writing tools

Last week I gave a toastmaster’s speech on how to write a book. I laid out how to organize the information and how to work at it until it is done.

It was a great speech and it was well received. But I did not address strategies on how to get the actual writing done.

When people ask me how I have written a book, they often ask, “Do you have a time that you sit down and concentrate on writing? Do you get up first thing and write? How many hours a day do you spend writing?”

That’s the story, isn’t it? Getting to work, writing form 9-5 like it’s a job?

But that’s now how I work. Not usually. It’s way too much pressure to write for 8 hours a day. And also, the ideas don’t come like that for me.

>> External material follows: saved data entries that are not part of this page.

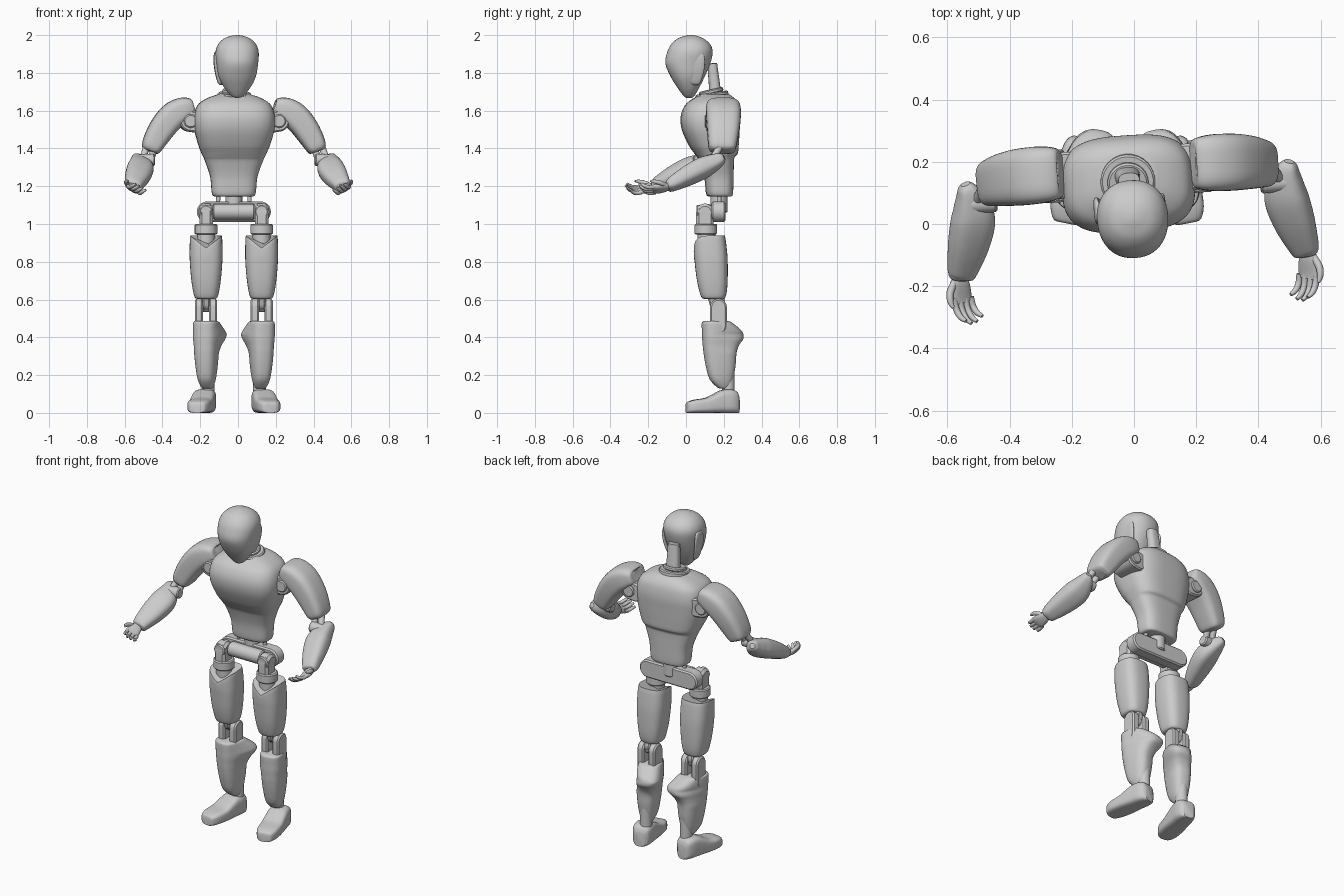
import bpy, bmesh, math
from mathutils import Vector, Matrix

if "Cube" in bpy.data.objects:
    bpy.data.objects.remove(bpy.data.objects["Cube"])

X, Y, Z = Vector((1, 0, 0)), Vector((0, 1, 0)), Vector((0, 0, 1))


def make(name, bm, group):
    bmesh.ops.recalc_face_normals(bm, faces=bm.faces)
    me = bpy.data.meshes.new(name)
    bm.to_mesh(me)
    bm.free()
    ob = bpy.data.objects.new(name, me)
    bpy.context.collection.objects.link(ob)
    group.append(ob)
    return ob


def catmull(p0, p1, p2, p3, t):
    return 0.5 * (2*p1 + (p2-p0)*t + (2*p0-5*p1+4*p2-p3)*t*t + (3*p1-p0-3*p2+p3)*t**3)


def loft(name, group, rows, ref=X, n=2.5, plane=None, seg=40, sub=5):
    """Skin superellipse sections (x, y, z, half_u, half_v) along a smooth path."""
    pts = []
    for i in range(len(rows) - 1):
        q = [rows[min(max(i + k, 0), len(rows) - 1)] for k in (-1, 0, 1, 2)]
        for k in range(sub):
            t = k / sub
            pts.append([catmull(*c, t) if sub > 1 else c[1] for c in zip(*q)])
    pts.append(list(rows[-1]))
    bm = bmesh.new()
    rings = []
    for i, p in enumerate(pts):
        if plane:
            u, v = plane
        else:
            t = (Vector(pts[min(i+1, len(pts)-1)][:3]) - Vector(pts[max(i-1, 0)][:3])).normalized()
            u = (ref - t * ref.dot(t)).normalized()
            v = t.cross(u)
        ring = []
        for k in range(seg):
            a = 2 * math.pi * k / seg
            c, s = math.cos(a), math.sin(a)
            cu = math.copysign(abs(c) ** (2 / n), c) * p[3]
            cv = math.copysign(abs(s) ** (2 / n), s) * p[4]
            ring.append(bm.verts.new(Vector(p[:3]) + u * cu + v * cv))
        rings.append(ring)
    for r0, r1 in zip(rings, rings[1:]):
        for k in range(seg):
            bm.faces.new((r0[k], r0[(k+1) % seg], r1[(k+1) % seg], r1[k]))
    bm.faces.new(rings[0])
    bm.faces.new(rings[-1])
    return make(name, bm, group)


def rod(name, group, p, q, r, edge=0.006):
    """Round bar with chamfered ends."""
    p, q = Vector(p), Vector(q)
    d = (q - p).normalized()
    ref = X if abs(d.x) < 0.8 else Y
    rows = [(*p, r-edge, r-edge), (*(p+d*edge), r, r), (*(q-d*edge), r, r), (*q, r-edge, r-edge)]
    return loft(name, group, rows, ref, 2, seg=28, sub=1)


def slab(name, group, p, q, r, axis, half, edge=0.008):
    """Round-ended plate between p and q, thick along axis."""
    p, q = Vector(p), Vector(q)
    d = (q - p).normalized()
    side = axis.cross(d)
    bm = bmesh.new()
    for c, sg in ((p, -1), (q, 1)):
        for off, rr in ((-half, r-edge), (edge-half, r), (half-edge, r), (half, r-edge)):
            for k in range(17):
                a = math.pi * (k / 16 - 0.5)
                bm.verts.new(c + axis*off + d*(sg*rr*math.cos(a)) + side*(rr*math.sin(a)))
    bmesh.ops.convex_hull(bm, input=bm.verts)
    bmesh.ops.delete(bm, geom=[v for v in bm.verts if not v.link_faces], context='VERTS')
    return make(name, bm, group)


upper, lower = [], []

# Torso shell: (z, half width, front y, back y)
T = [(1.145, .095, .125, .235), (1.16, .115, .108, .247), (1.25, .125, .098, .25), (1.33, .152, .075, .252),
     (1.355, .163, .06, .256), (1.375, .172, .045, .272), (1.42, .19, .015, .277), (1.5, .211, -.02, .282),
     (1.57, .213, -.026, .285), (1.63, .193, -.002, .275), (1.665, .145, .04, .255), (1.685, .09, .08, .23)]
loft("torso", upper, [(0, (f+b)/2, z, w, (b-f)/2) for z, w, f, b in T], n=3, plane=(X, Y), seg=56)

# Head
H = [(1.668, .012, .0, .03), (1.68, .034, -.015, .045), (1.72, .068, -.045, .068), (1.78, .098, -.082, .098),
     (1.85, .11, -.11, .128), (1.91, .114, -.1, .14), (1.95, .101, -.08, .128), (1.98, .072, -.048, .095),
     (1.995, .036, -.01, .06), (2.0, .01, .012, .035)]
loft("head", upper, [(.007, (f+b)/2, z, w, (b-f)/2) for z, w, f, b in H], n=2.2, plane=(X, Y), seg=48)

# Neck and collar
loft("neck", upper, [(0, .155, 1.64, .042, .034), (0, .152, 1.72, .04, .03), (.004, .138, 1.85, .034, .026)], n=2.6)
rod("collar_base", upper, (0, .14, 1.66), (0, .135, 1.695), .088)
rod("collar_ring", upper, (0, .135, 1.69), (0, .13, 1.712), .066)

# Waist column and rods
rod("waist_column", upper, (0, .175, 1.06), (0, .175, 1.2), .045)
for s in (-1, 1):
    rod("waist_rod", upper, (s*.085, .17, 1.08), (s*.08, .17, 1.2), .011, .002)

for s in (-1, 1):
    side = "left_" if s > 0 else "right_"

    def mx(rows):
        return [(s*r[0], *r[1:]) for r in rows]

    # Ear panel
    ear = loft(side + "ear_panel", upper, mx([(.075, .045, 1.735, .006, .012), (.085, .045, 1.75, .01, .026),
               (.1, .048, 1.81, .01, .04), (.106, .05, 1.87, .01, .042), (.104, .05, 1.905, .008, .03),
               (.102, .05, 1.913, .005, .012)]), n=3, plane=(X, Y))
    # Shoulder joint
    slab(side + "shoulder_joint", upper, (s*.2, .17, 1.54), (s*.235, .17, 1.545), .056, Y, .075)
    rod(side + "shoulder_pin", upper, (s*.235, .085, 1.545), (s*.235, .255, 1.545), .036)
    # Upper arm shell
    loft(side + "upper_arm", upper, mx([(.213, .178, 1.622, .05, .03), (.22, .178, 1.62, .078, .044),
         (.265, .178, 1.608, .09, .064), (.32, .176, 1.575, .092, .072), (.37, .172, 1.52, .088, .07),
         (.412, .166, 1.455, .08, .063), (.441, .16, 1.4, .07, .051), (.448, .159, 1.385, .05, .033)]), Y, 3.4)
    # Elbow
    for dx in (-.022, .022):
        rod(side + "elbow_link", upper, (s*(.44+dx), .155, 1.42), (s*(.468+dx), .10, 1.335), .018)
    rod(side + "elbow_joint", upper, (s*.425, .10, 1.34), (s*.515, .10, 1.335), .032)
    # Forearm shell
    roll = Vector((.95, 0, .3*s))
    loft(side + "forearm", upper, mx([(.522, .165, 1.355, .015, .014), (.518, .15, 1.347, .03, .03),
         (.508, .11, 1.325, .052, .044), (.505, .05, 1.295, .07, .054), (.525, -.03, 1.255, .066, .05),
         (.55, -.11, 1.213, .049, .037), (.558, -.132, 1.203, .04, .028), (.56, -.14, 1.2, .027, .018)]), roll, 2.7)
    # Hand: palm up, outer edge raised
    ac = Vector((.86*s, 0, .5))
    loft(side + "palm", upper, mx([(.56, -.125, 1.2, .022, .016), (.562, -.155, 1.193, .033, .018),
         (.562, -.19, 1.185, .038, .015), (.558, -.215, 1.182, .034, .01)]), ac, 2.6, seg=24)
    for i in range(4):
        o = (i - 1.5) * .021
        ln = (.062, .077, .082, .074)[i]
        b = Vector((s*.558, -.198, 1.184)) + ac * o
        cv = Vector((-s*.5, 0, .85))
        path = [(b, .011), (b + Vector((-s*.006, -ln*.5, -.005)), .0105),
                (b + Vector((-s*.016, -ln*.85, 0)) + cv*.004, .0095), (b + Vector((-s*.026, -ln*1.04, 0)) + cv*.016, .006)]
        loft(side + "finger", upper, [(*p, r, r) for p, r in path], X, 2, seg=12, sub=3)
    loft(side + "thumb", upper, mx([(.58, -.15, 1.205, .012, .012), (.595, -.18, 1.218, .012, .012),
         (.596, -.21, 1.225, .01, .01), (.588, -.23, 1.228, .005, .005)]), X, 2, seg=12, sub=3)

    # Hip joint
    lx = s * .147
    slab(side + "hip_fork", lower, (lx, .1, .98), (lx, .1, 1.062), .046, X, .036, .014)
    rod(side + "hip_pin", lower, (lx, .055, 1.065), (lx, .15, 1.065), .036)
    rod(side + "hip_ring", lower, (lx, .105, .945), (lx, .105, 1.0), .06)
    rod(side + "hip_post", lower, (lx, .11, .85), (lx, .108, .96), .047)
    # Thigh shell with a dipped front rim
    th = loft(side + "thigh", lower, [(lx, .145, .603, .045, .05), (lx, .145, .612, .06, .063),
              (lx, .143, .65, .07, .074), (lx, .138, .72, .08, .083), (lx, .132, .82, .087, .088),
              (lx, .126, .91, .086, .085), (lx, .124, .94, .083, .081)], n=2.8, plane=(X, Y))
    for v in th.data.vertices:
        if v.co.z > .8:
            front = max(0, (.13 - v.co.y) / .09)
            v.co.z -= (v.co.z - .8) / .14 * .07 * front * max(0, 1 - abs(v.co.x - lx) / .095)
    # Knee
    for dx in (-.037, .037):
        slab(side + "knee_plate", lower, (lx+dx, .172, .46), (lx+dx, .172, .56), .044, X, .022)
    rod(side + "knee_pin", lower, (lx-.058, .172, .56), (lx+.058, .172, .56), .026)
    slab(side + "knee_lug", lower, (lx, .15, .64), (lx, .165, .585), .042, X, .02)

    # Shin shell with calf bulge toward the inside
    turned = []
    S = [(.128, .022, .18, .225, 0), (.14, .032, .16, .235, 0), (.18, .046, .125, .25, 0), (.25, .056, .105, .262, 0),
         (.32, .062, .093, .268, 0), (.36, .066, .089, .285, .006), (.395, .072, .086, .31, .014),
         (.43, .072, .085, .304, .014), (.465, .068, .084, .262, .005), (.48, .064, .086, .24, 0), (.486, .055, .095, .225, 0)]
    shin = loft(side + "shin", turned, [(lx, (f+b)/2, z, w, (b-f)/2) for z, w, f, b, _ in S], n=2.7, plane=(X, Y))
    for v in shin.data.vertices:
        bulge = max(0, 1 - abs(v.co.z - .415) / .1)
        v.co.x -= s * .035 * bulge * max(0, (v.co.y - .12) / .18)
    # Ankle and foot, toes turned out
    rod(side + "ankle", turned, (lx, .225, .08), (lx, .225, .3), .034)
    fx = lx + s * .016
    F = [(-.004, .03, .045), (.004, .045, .058), (.04, .06, .07), (.1, .064, .08), (.15, .063, .104),
         (.19, .061, .122), (.235, .058, .124), (.265, .047, .112), (.278, .03, .085)]
    loft(side + "foot", turned, [(fx, y, h/2, w, h/2) for y, w, h in F], n=3.8, plane=(X, Z))
    c = Matrix.Translation((lx, .17, 0))
    for ob in turned:
        ob.matrix_world = c @ Matrix.Rotation(s * math.radians(11), 4, 'Z') @ c.inverted()
    lower += turned

# Pelvis plate and crossbar
slab("pelvis_plate", lower, (-.142, .172, 1.065), (.142, .172, 1.065), .054, Y, .036)
rod("pelvis_crossbar", lower, (-.11, .12, 1.065), (.11, .12, 1.065), .042)

# The upper body is turned a little; the whole figure sits slightly off axis
pivot, shift = Matrix.Translation((0, .17, 0)), Matrix.Translation((-.022, 0, 0))
yaw = pivot @ Matrix.Rotation(math.radians(4), 4, 'Z') @ pivot.inverted()
for ob in upper:
    ob.matrix_world = shift @ yaw @ ob.matrix_world
for ob in lower:
    ob.matrix_world = shift @ ob.matrix_world

bpy.ops.object.select_all(action='SELECT')
bpy.context.view_layer.objects.active = upper[0]
bpy.ops.object.shade_smooth_by_angle(angle=math.radians(35))
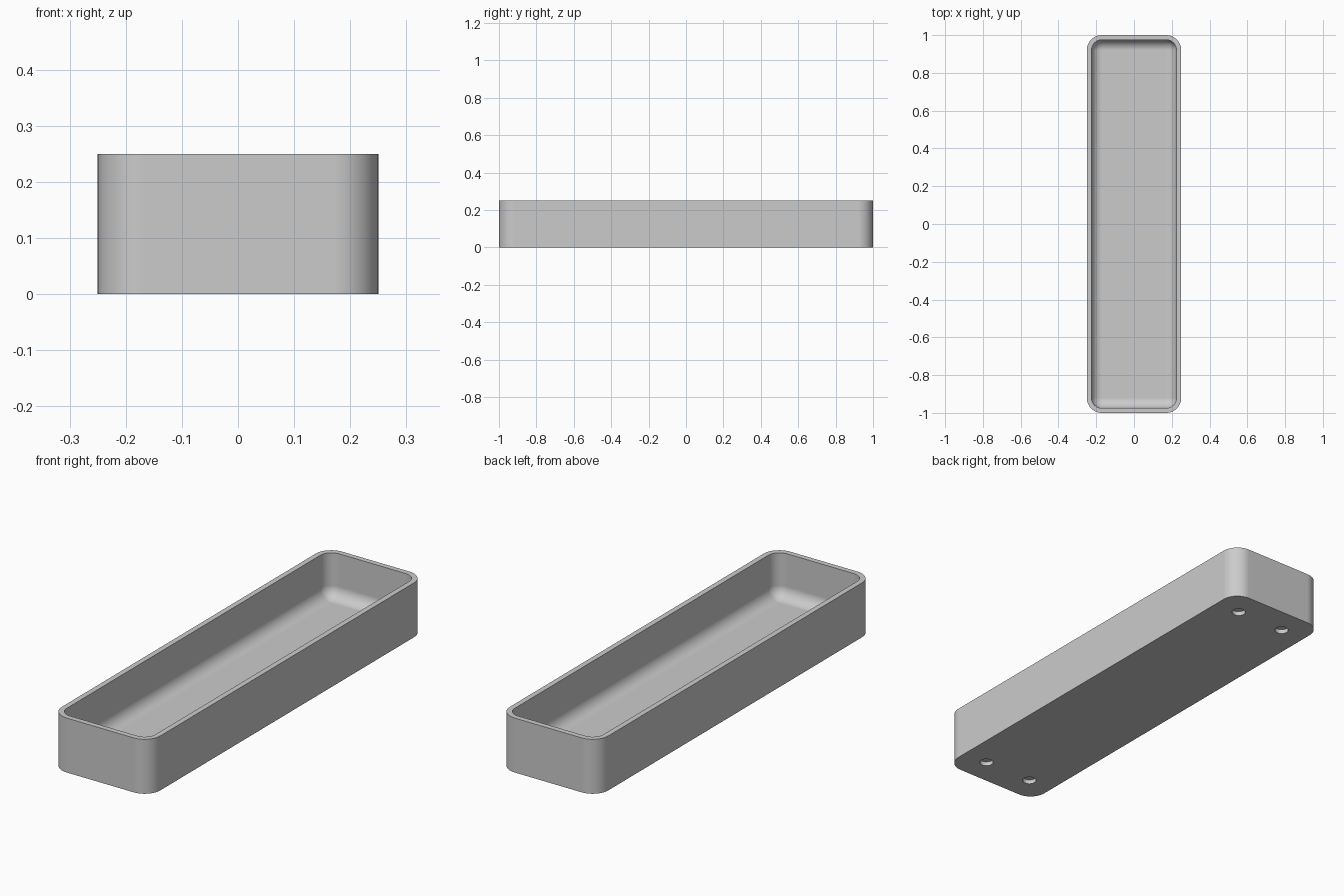
import bpy
import bmesh
from math import sin, cos, pi, radians

LENGTH, WIDTH, HEIGHT = 2.0, 0.5, 0.25
CORNER, WALL, FLOOR = 0.08, 0.025, 0.045
FILLET = CORNER - WALL
STEPS = 12

cube = bpy.data.objects.get("Cube")
if cube:
    bpy.data.objects.remove(cube, do_unlink=True)

grey = bpy.data.materials.new("plain grey")
grey.use_nodes = True
colour = (0.6, 0.6, 0.6, 1)
grey.diffuse_color = colour
grey.node_tree.nodes["Principled BSDF"].inputs["Base Color"].default_value = colour


def make_object(name, bm):
    mesh = bpy.data.meshes.new(name)
    bm.to_mesh(mesh)
    bm.free()
    mesh.materials.append(grey)
    obj = bpy.data.objects.new(name, mesh)
    bpy.context.collection.objects.link(obj)
    return obj


def rounded_ring(bm, inset, z):
    """Rounded rectangle, moved inwards by inset, at height z."""
    r = CORNER - inset
    ring = []
    for q, (sx, sy) in enumerate([(1, 1), (-1, 1), (-1, -1), (1, -1)]):
        cx = sx * (WIDTH / 2 - CORNER)
        cy = sy * (LENGTH / 2 - CORNER)
        for i in range(STEPS + 1):
            a = (q + i / STEPS) * pi / 2
            ring.append(bm.verts.new((cx + r * cos(a), cy + r * sin(a), z)))
    return ring


# Tray body: outer wall, rim, inner wall, filleted floor edge
levels = [(0, 0), (0, HEIGHT), (WALL, HEIGHT)]
for i in range(STEPS + 1):
    a = i / STEPS * pi / 2
    levels.append((WALL + FILLET * (1 - cos(a)), FLOOR + FILLET * (1 - sin(a))))

bm = bmesh.new()
rings = [rounded_ring(bm, *level) for level in levels]
for low, high in zip(rings, rings[1:]):
    for i in range(len(low)):
        j = (i + 1) % len(low)
        bm.faces.new((low[i], low[j], high[j], high[i]))
bm.faces.new(list(reversed(rings[0])))
bm.faces.new(rings[-1])
bmesh.ops.remove_doubles(bm, verts=bm.verts, dist=0.0001)
bmesh.ops.recalc_face_normals(bm, faces=bm.faces)
tray = make_object("tray", bm)

# Four blind round holes in the underside
bm = bmesh.new()
for sx in (-1, 1):
    for sy in (-1, 1):
        peg = bmesh.ops.create_cone(bm, cap_ends=True, segments=32,
                                    radius1=0.03, radius2=0.03, depth=0.04)
        bmesh.ops.translate(bm, verts=peg["verts"], vec=(sx * 0.125, sy * 0.875, 0))
cutter = make_object("hole_cutter", bm)
cutter.hide_render = True

cut = tray.modifiers.new("underside holes", 'BOOLEAN')
cut.operation = 'DIFFERENCE'
cut.solver = 'EXACT'
cut.object = cutter

bpy.ops.object.select_all(action='DESELECT')
tray.select_set(True)
bpy.context.view_layer.objects.active = tray
bpy.ops.object.modifier_apply(modifier=cut.name)
bpy.data.objects.remove(cutter, do_unlink=True)

# Smooth corners, crisp rim and hole edges, flat large faces
bpy.ops.object.shade_smooth_by_angle(angle=radians(30))
weighted = tray.modifiers.new("flat faces", 'WEIGHTED_NORMAL')
weighted.keep_sharp = True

I have heard of authors that do something like that. I figured I was the strange one. Aren’t I always the odd duck?

Because I find the most inspiring times to write are in the margins of my day job. Having a set of rather dull tasks to do all day leaves a portion of my brain ready to compose a story.

I just picked up Nathaniel Hawthorne’s The Scarlet Letter. He spends a whole bunch of time at the start talking about his job.

His government job that he got after spending a bunch of his life hanging out with all the Transcendentalists. He illustrates beautifully how this work is extremely unchallenging, and it takes almost no thought to get it done. He was ready for mindless creature comforts after his time with Emerson, Thoreau and Alcott.

The conceit of the book is that the “finds” the story of Hester Prynne in the storage room of his job at the custom house. But he wrote it. Of course he wrote it.

And he wrote it while he was utterly secure in his life. He had lunch and dinner every day. He had a regular routine and he could have sunk into a life of napping. His coworkers certainly did.

But whatever it was that caused him to seek out Emerson in the first place kept him awake in the warm afternoons at his customs house.

His mind was not quiet. And in the gaps of his routine, out squeezed his creative work.

That makes perfect sense to me. I am not very creative when I’m worried about how my bills will get paid.

either way

what’s the story this time? And if I tell myself the wrong story will it come true?

Like those horrible be-careful-what-you-wish-for stories?

I am thinking about a bunch of things that might happen. And I wnt them to but I’m afriad to get excited about them.

I have gotten excited before.

I remember telling one person about a job I was sure to get. I’d been on three interviews and it looked very promising. And i told her I was afraid to be excited but I WAS!

She said “It’s okay to be excited. Whatever happens will happen and if you aren’t excited now, you might miss the chance.”

taking steps


When Chris and I first met, one of the things I liked best about him was that he could make up his mind. I have loved that more and more about him as we have spent our lives together.


Life is full of choices we have to make. Some of them are big and scary. Most of them are annoying and waste my time. How many hours of my life would I get back if I never had to discuss what we all wanted to eat for dinner again?


Choices. What is the best choice of the options available? And how do I determine what best means in any given setting?


More than almost anything I love taking an action. Beautifully, life gives me chances to take action all the time.


For the smaller things, my actions follow a set of rubrics. I wake up when I commit to, I wash my face, I care for my set of dependents–dog, cat, daughter. These choices were decided long ago.


Then there are the times I am presented with new situations. That requires me to analyze what is the what.


What do I want out of the situation?

What are my choices to get what I want?

What are the costs of each of those choices?


It takes time to figure each of those things out.


I’ve learned that when I take the time to understand what I want and look at the choices available, I still might not want any of the options


I’ve been able to analyze further and come up with better choices from time to time. A longer search on the Internet, a shuffling of this and that and a more acceptable option is available.


That new choice came at the cost of effort and attention. But a choice could be made.


Like I said, there are always a few choices.


One of the choices is to not choose. Even the choice of doing nothing.


I can spend a bit more time in researching what might be possible. At a certain point, that’s just delaying the decision.


Take the action.


Start moving. It may be a terrible set of choices, but if I pick one, and start moving more choices could appear. Or unseen advantages of the current choice will be revealed.


I have seen this happen many times. Start moving and the next set of choices appear. That gives optimism to making the hard choice. It gets better. Take the first step.

the day the sky turned blue

The moment Dorothy stepped out of the house into Oz, everything was in color. Her dingy gray dress turned blue.

This was one time that the movie was better than the book.

I’ve known those time. Scales fall from the eyes. The big


How did I never see that before? I’m NOT in Kansas anymore.

Oprah would call it an Ah Ha! moment


Oprah seems to have them every week. And so…How different are things really?

Dorothy was a lot less excited about her red slippers when the flying monkeys were attacking.

It’s the return to the mean.

I get distracted by the everyday. Most people do. We return to our normal way of being. I have a habit of being happy or bummed, or pessimistic, or irritated with everybody.

That habit doesn’t change with a trip to Oz.

Habits take a lot to change. One way or another, they stick.